**Exercise goal:** Please write out exactly, and only, the lines from the first in the material below to the line containing "rings.append([bm.verts.new((r * math.cos(a), y, zc", both included.

== Records provided ==

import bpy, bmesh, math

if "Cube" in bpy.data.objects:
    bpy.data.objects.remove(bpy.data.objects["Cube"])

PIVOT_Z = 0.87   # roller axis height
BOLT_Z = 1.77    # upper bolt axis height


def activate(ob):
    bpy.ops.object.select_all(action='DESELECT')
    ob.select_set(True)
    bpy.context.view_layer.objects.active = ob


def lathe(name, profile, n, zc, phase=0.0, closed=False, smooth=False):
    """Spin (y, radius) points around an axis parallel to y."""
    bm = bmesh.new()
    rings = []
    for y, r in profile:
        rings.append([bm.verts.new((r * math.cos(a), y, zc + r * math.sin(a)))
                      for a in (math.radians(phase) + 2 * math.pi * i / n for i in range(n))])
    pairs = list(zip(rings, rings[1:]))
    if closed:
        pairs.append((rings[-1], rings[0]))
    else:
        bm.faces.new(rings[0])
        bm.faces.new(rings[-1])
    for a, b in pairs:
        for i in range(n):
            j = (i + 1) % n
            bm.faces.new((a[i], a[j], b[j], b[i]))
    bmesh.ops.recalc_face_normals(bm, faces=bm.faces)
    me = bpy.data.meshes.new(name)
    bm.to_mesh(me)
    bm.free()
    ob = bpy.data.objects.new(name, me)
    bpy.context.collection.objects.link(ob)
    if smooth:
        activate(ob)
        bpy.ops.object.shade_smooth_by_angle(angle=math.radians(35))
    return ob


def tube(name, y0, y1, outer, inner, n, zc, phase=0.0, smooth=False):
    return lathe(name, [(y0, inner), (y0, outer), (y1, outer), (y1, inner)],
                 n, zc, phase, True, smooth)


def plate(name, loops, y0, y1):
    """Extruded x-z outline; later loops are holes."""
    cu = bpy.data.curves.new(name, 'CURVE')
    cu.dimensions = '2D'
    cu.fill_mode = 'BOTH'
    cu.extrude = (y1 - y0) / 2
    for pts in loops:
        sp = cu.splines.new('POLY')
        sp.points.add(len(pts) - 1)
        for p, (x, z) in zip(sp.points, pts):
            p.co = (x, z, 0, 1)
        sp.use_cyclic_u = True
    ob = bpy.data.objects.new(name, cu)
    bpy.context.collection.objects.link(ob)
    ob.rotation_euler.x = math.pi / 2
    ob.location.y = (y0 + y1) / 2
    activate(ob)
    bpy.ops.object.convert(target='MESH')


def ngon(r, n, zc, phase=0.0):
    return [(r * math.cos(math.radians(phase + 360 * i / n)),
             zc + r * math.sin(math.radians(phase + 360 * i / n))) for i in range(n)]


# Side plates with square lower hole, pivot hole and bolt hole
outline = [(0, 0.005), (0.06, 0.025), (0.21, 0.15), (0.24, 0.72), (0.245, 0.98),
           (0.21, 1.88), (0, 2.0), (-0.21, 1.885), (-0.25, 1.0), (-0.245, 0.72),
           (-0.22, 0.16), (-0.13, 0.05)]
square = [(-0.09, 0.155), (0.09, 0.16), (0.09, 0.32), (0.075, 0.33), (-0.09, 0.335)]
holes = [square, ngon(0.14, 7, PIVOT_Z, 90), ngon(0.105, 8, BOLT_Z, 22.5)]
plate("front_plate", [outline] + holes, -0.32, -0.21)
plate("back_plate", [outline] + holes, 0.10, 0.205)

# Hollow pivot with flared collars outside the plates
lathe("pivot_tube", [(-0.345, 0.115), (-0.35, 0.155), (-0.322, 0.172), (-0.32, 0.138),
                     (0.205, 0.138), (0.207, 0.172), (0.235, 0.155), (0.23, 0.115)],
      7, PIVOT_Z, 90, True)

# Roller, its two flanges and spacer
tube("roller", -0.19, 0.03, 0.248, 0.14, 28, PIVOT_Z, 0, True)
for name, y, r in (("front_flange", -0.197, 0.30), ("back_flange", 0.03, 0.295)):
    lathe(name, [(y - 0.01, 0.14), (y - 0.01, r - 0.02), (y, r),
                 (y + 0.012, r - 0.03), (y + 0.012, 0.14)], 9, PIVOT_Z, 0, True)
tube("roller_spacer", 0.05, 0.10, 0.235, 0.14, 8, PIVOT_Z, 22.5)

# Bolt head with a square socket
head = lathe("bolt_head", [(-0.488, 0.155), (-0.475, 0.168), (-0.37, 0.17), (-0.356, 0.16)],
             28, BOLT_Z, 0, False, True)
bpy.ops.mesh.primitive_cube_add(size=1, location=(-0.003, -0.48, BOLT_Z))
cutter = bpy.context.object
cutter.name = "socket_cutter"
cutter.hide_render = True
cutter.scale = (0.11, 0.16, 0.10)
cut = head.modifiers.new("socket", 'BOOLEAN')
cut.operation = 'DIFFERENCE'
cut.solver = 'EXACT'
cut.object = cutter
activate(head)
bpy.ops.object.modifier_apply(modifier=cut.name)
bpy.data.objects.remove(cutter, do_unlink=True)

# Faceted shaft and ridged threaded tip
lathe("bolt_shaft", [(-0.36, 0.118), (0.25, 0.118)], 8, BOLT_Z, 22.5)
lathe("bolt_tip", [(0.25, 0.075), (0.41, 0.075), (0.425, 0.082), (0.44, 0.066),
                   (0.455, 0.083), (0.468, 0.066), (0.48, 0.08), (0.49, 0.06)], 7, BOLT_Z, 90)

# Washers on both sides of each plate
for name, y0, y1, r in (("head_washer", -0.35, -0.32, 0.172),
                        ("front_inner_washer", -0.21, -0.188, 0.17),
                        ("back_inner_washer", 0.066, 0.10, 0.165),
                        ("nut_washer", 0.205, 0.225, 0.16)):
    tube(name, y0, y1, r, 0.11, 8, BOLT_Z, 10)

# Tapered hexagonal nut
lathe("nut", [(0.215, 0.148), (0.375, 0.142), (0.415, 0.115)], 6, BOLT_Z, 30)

===

**Written answer:**
import bpy, bmesh, math

if "Cube" in bpy.data.objects:
    bpy.data.objects.remove(bpy.data.objects["Cube"])

PIVOT_Z = 0.87   # roller axis height
BOLT_Z = 1.77    # upper bolt axis height


def activate(ob):
    bpy.ops.object.select_all(action='DESELECT')
    ob.select_set(True)
    bpy.context.view_layer.objects.active = ob


def lathe(name, profile, n, zc, phase=0.0, closed=False, smooth=False):
    """Spin (y, radius) points around an axis parallel to y."""
    bm = bmesh.new()
    rings = []
    for y, r in profile:
        rings.append([bm.verts.new((r * math.cos(a), y, zc + r * math.sin(a)))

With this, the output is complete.